Work to complete
Give back the lines of the entries below exactly as written, from the first line to the line holding "me.materials.append(mat)", both included, with the pictures omitted.

Data supplied
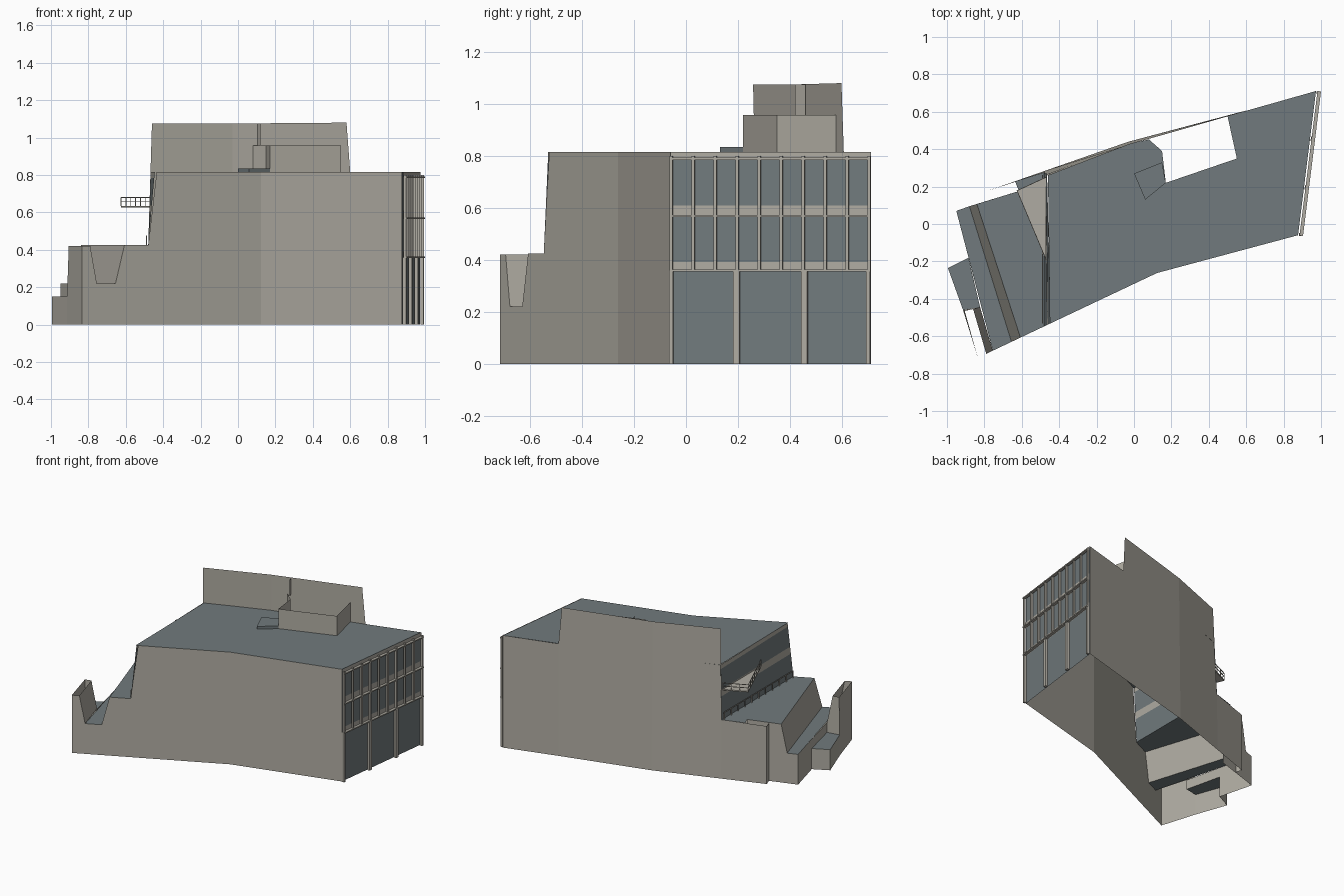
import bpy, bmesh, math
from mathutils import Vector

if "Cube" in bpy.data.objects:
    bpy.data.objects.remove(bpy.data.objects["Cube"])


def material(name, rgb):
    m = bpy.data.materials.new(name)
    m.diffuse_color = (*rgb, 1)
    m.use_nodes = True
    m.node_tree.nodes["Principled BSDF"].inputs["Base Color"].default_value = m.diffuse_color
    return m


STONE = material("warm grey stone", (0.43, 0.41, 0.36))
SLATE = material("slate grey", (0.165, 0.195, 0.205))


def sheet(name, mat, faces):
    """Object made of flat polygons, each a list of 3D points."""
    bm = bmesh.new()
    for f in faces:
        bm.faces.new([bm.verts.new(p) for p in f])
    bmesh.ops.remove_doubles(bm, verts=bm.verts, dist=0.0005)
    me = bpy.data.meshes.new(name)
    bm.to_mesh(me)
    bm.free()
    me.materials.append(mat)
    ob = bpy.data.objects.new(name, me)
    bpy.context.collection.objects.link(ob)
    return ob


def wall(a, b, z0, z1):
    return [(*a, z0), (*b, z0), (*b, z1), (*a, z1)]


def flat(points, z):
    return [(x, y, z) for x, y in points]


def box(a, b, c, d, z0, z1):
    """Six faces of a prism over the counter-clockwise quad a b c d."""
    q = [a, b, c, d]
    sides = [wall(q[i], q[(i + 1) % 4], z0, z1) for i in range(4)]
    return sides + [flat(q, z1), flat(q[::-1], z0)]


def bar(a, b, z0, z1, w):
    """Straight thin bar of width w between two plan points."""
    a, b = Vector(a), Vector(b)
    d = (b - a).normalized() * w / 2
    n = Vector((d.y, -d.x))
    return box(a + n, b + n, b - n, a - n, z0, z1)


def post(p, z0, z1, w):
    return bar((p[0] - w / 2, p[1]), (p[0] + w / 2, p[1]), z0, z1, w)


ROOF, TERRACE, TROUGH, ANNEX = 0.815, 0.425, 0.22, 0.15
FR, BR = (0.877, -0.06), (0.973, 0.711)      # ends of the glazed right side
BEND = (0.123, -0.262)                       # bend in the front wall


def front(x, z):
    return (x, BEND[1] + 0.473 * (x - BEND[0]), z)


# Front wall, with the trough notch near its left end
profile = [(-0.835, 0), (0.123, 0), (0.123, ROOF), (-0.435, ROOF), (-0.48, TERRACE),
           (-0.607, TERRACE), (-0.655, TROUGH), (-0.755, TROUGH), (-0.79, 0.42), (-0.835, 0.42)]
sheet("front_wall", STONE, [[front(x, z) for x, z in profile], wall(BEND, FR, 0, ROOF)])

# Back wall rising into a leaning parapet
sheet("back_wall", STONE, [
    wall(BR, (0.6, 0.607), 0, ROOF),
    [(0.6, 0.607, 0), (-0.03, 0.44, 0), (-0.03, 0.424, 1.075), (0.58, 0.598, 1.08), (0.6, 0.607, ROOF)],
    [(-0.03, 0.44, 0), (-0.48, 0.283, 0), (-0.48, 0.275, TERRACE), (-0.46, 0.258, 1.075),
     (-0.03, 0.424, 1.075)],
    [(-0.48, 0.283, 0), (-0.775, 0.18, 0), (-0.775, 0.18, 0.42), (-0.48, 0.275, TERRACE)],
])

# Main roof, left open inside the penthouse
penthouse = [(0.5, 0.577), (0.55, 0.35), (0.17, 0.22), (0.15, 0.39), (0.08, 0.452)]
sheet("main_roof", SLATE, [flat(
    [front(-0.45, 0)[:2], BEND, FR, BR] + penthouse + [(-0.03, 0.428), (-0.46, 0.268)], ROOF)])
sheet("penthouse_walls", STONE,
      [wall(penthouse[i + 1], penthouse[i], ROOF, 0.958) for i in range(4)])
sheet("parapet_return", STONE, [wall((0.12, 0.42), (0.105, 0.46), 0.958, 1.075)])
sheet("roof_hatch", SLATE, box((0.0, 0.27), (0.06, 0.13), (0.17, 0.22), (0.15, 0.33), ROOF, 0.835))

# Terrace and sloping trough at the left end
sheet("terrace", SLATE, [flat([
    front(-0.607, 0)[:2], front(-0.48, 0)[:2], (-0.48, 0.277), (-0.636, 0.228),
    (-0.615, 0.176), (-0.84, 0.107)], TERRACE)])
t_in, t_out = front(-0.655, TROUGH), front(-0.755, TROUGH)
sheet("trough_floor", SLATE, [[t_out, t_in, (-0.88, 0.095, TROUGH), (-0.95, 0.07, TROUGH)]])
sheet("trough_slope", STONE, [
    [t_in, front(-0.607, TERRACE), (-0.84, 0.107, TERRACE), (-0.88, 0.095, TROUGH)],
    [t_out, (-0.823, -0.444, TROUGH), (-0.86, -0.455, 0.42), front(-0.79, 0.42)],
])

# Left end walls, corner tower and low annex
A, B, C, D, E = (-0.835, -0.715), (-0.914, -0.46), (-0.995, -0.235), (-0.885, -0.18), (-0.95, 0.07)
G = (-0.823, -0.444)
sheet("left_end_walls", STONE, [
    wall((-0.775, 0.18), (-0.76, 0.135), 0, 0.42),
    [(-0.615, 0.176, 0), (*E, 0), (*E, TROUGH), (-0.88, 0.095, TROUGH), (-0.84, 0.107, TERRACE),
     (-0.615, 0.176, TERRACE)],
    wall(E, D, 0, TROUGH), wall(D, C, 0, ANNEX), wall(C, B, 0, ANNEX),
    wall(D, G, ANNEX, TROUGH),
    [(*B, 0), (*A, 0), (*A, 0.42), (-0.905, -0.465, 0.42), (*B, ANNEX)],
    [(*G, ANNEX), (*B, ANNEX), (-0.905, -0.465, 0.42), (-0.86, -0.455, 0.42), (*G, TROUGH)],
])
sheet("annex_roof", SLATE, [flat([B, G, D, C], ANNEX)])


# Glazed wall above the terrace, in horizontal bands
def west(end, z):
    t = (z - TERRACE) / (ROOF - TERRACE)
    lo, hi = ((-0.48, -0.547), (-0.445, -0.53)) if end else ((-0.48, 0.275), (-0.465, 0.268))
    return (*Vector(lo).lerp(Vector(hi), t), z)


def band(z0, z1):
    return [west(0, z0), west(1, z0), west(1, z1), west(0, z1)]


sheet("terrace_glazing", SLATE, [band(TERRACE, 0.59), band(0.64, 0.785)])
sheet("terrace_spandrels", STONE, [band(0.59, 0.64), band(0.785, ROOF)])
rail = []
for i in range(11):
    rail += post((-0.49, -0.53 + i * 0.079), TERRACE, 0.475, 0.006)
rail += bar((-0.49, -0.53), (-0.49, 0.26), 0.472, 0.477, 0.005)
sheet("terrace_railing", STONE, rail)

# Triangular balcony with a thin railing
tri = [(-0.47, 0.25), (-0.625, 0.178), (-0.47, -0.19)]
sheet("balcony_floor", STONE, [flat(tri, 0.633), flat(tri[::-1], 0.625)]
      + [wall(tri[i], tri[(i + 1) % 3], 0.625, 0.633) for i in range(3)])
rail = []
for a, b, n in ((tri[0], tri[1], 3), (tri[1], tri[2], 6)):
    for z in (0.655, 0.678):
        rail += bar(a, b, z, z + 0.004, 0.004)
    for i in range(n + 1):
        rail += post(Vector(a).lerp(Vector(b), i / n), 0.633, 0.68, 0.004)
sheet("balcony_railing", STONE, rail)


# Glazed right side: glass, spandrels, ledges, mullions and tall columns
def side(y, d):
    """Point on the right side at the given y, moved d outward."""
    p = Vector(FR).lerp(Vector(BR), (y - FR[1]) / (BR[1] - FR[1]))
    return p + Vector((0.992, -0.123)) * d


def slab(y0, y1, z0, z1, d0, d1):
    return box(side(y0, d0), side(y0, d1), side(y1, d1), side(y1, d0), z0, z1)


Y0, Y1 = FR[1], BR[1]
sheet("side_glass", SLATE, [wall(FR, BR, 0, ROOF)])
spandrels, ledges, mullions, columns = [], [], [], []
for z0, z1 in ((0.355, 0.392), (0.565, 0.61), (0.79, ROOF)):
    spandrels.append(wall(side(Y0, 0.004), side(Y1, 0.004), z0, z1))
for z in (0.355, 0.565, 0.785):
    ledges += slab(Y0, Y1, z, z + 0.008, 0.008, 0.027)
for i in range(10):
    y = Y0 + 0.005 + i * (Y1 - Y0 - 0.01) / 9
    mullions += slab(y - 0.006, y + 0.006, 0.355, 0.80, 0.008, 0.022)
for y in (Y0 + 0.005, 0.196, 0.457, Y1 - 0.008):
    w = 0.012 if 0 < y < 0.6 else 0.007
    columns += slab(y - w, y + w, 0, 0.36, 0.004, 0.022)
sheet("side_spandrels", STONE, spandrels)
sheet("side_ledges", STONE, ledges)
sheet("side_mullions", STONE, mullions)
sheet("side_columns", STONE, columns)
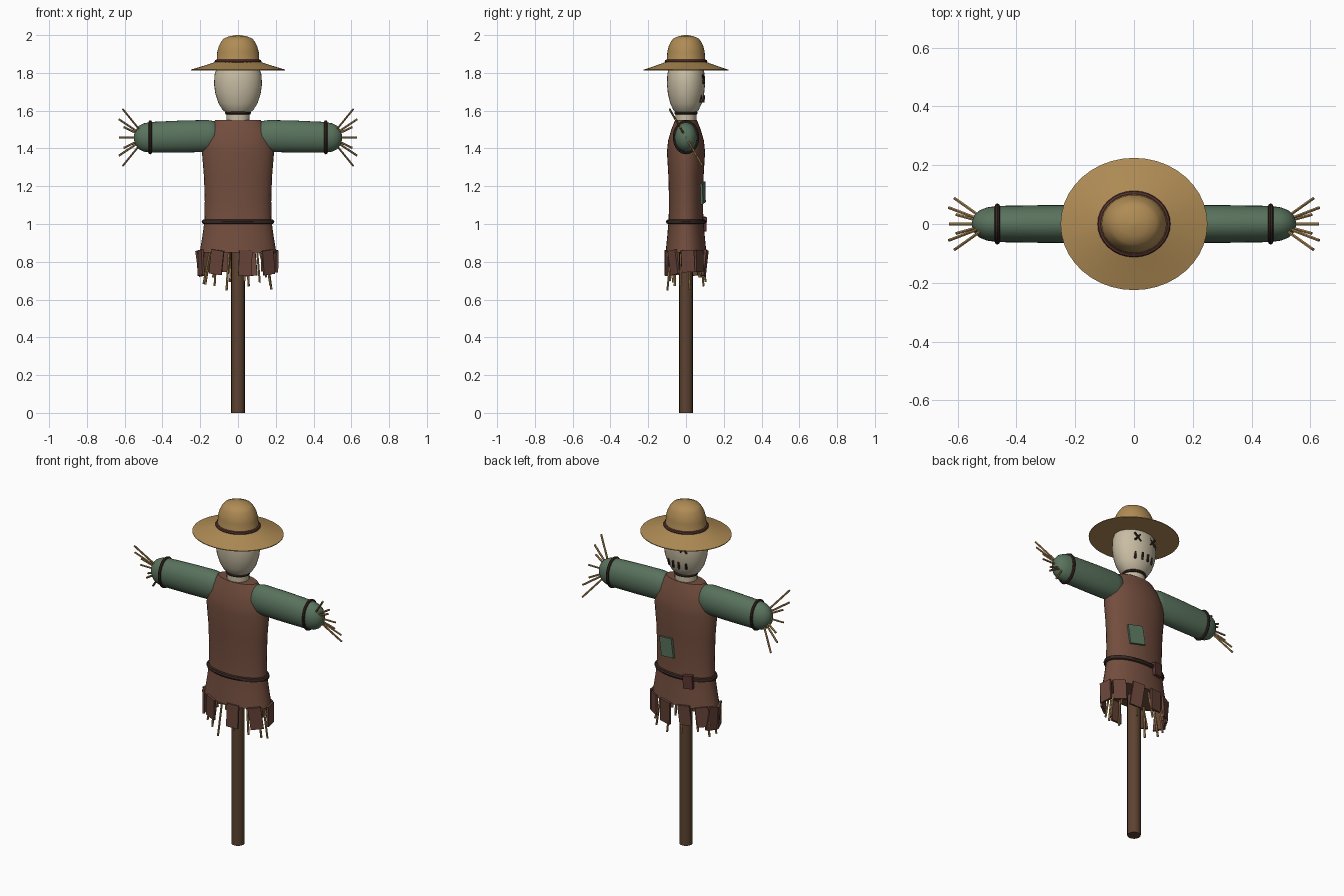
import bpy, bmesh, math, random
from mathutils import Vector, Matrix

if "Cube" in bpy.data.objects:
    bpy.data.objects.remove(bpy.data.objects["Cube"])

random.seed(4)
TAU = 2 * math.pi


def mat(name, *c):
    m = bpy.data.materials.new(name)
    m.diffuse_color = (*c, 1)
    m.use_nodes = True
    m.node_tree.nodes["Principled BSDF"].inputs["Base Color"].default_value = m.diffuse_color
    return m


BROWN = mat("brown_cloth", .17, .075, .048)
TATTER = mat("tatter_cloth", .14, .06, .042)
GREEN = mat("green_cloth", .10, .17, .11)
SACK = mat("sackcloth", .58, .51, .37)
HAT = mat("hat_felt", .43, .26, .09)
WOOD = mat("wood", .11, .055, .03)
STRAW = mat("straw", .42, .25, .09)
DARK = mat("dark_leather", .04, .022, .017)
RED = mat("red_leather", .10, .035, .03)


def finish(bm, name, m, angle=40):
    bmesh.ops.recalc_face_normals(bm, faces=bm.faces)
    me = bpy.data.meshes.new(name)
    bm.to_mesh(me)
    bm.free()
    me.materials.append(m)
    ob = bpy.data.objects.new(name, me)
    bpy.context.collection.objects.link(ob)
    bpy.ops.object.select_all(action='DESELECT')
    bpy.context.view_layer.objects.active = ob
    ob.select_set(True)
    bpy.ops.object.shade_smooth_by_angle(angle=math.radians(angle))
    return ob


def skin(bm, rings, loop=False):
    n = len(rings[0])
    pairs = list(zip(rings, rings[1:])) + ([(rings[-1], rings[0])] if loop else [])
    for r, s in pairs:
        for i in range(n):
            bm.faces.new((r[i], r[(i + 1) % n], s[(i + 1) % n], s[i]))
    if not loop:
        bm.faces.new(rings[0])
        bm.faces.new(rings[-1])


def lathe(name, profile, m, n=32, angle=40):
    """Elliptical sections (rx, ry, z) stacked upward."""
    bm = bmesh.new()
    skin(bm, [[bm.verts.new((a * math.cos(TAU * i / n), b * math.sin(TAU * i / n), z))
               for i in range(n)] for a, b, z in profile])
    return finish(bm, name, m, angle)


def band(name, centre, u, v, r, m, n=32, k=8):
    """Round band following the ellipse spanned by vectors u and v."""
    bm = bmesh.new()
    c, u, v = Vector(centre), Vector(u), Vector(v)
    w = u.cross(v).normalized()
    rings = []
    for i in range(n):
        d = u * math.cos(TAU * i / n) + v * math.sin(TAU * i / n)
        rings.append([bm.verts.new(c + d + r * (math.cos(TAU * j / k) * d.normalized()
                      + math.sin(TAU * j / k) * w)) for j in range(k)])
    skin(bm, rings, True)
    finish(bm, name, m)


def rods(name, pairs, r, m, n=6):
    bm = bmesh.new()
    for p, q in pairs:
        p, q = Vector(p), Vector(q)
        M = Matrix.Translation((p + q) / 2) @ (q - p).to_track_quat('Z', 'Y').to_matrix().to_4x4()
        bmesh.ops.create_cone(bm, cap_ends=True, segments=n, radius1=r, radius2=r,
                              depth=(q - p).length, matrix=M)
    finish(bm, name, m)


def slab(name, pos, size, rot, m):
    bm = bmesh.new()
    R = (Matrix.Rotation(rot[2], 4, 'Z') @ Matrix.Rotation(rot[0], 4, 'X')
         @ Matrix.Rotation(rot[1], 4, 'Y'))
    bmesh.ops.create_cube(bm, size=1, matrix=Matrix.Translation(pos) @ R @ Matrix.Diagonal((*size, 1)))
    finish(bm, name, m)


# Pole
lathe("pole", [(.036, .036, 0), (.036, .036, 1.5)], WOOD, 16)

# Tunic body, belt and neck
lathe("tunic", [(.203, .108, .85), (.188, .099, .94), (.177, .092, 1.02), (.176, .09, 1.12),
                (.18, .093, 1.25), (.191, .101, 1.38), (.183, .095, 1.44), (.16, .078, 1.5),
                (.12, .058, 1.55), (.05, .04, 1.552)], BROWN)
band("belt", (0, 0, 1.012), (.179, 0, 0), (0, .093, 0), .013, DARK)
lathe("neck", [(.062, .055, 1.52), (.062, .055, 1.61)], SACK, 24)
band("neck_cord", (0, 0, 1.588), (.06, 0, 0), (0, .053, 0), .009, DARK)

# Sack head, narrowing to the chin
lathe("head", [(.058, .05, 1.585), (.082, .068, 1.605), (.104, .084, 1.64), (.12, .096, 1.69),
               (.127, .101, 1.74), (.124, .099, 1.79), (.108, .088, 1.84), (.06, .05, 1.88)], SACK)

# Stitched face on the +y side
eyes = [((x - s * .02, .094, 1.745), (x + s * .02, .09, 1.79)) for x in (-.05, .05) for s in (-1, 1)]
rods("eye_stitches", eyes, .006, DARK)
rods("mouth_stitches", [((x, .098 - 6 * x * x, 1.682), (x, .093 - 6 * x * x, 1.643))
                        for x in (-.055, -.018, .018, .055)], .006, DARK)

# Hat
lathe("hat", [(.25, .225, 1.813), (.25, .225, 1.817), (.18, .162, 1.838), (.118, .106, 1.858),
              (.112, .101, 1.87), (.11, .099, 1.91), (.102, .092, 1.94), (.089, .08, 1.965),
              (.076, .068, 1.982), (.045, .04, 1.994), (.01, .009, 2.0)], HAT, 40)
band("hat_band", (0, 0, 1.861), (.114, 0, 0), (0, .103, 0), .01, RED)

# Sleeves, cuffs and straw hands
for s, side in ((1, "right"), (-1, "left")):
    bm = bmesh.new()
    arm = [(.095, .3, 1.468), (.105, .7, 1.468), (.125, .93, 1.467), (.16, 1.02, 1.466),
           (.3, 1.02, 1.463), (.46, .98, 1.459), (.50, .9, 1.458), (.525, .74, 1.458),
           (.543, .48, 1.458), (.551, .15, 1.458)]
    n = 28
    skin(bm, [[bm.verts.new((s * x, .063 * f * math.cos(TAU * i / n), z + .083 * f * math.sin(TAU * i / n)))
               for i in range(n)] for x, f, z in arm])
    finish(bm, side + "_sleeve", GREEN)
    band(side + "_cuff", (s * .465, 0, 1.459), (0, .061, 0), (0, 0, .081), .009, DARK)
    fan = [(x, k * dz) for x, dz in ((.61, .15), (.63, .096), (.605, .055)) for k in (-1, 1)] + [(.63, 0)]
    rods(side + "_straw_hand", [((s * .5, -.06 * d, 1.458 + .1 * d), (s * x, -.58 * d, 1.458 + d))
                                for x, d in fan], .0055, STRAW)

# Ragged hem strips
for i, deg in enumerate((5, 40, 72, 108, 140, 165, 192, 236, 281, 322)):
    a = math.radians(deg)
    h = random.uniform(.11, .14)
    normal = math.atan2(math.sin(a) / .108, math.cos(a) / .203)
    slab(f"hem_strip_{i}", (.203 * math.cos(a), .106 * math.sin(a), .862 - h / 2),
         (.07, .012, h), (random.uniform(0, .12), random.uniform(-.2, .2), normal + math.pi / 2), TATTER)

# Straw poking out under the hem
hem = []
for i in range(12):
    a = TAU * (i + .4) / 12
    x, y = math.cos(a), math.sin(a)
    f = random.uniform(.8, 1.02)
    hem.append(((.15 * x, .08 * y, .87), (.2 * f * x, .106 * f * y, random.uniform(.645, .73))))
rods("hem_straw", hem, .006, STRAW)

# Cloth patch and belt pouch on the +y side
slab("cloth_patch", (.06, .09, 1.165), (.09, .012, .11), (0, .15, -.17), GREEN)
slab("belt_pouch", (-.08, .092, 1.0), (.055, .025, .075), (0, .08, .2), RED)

Response for this exercise
import bpy, bmesh, math
from mathutils import Vector

if "Cube" in bpy.data.objects:
    bpy.data.objects.remove(bpy.data.objects["Cube"])


def material(name, rgb):
    m = bpy.data.materials.new(name)
    m.diffuse_color = (*rgb, 1)
    m.use_nodes = True
    m.node_tree.nodes["Principled BSDF"].inputs["Base Color"].default_value = m.diffuse_color
    return m


STONE = material("warm grey stone", (0.43, 0.41, 0.36))
SLATE = material("slate grey", (0.165, 0.195, 0.205))


def sheet(name, mat, faces):
    """Object made of flat polygons, each a list of 3D points."""
    bm = bmesh.new()
    for f in faces:
        bm.faces.new([bm.verts.new(p) for p in f])
    bmesh.ops.remove_doubles(bm, verts=bm.verts, dist=0.0005)
    me = bpy.data.meshes.new(name)
    bm.to_mesh(me)
    bm.free()
    me.materials.append(mat)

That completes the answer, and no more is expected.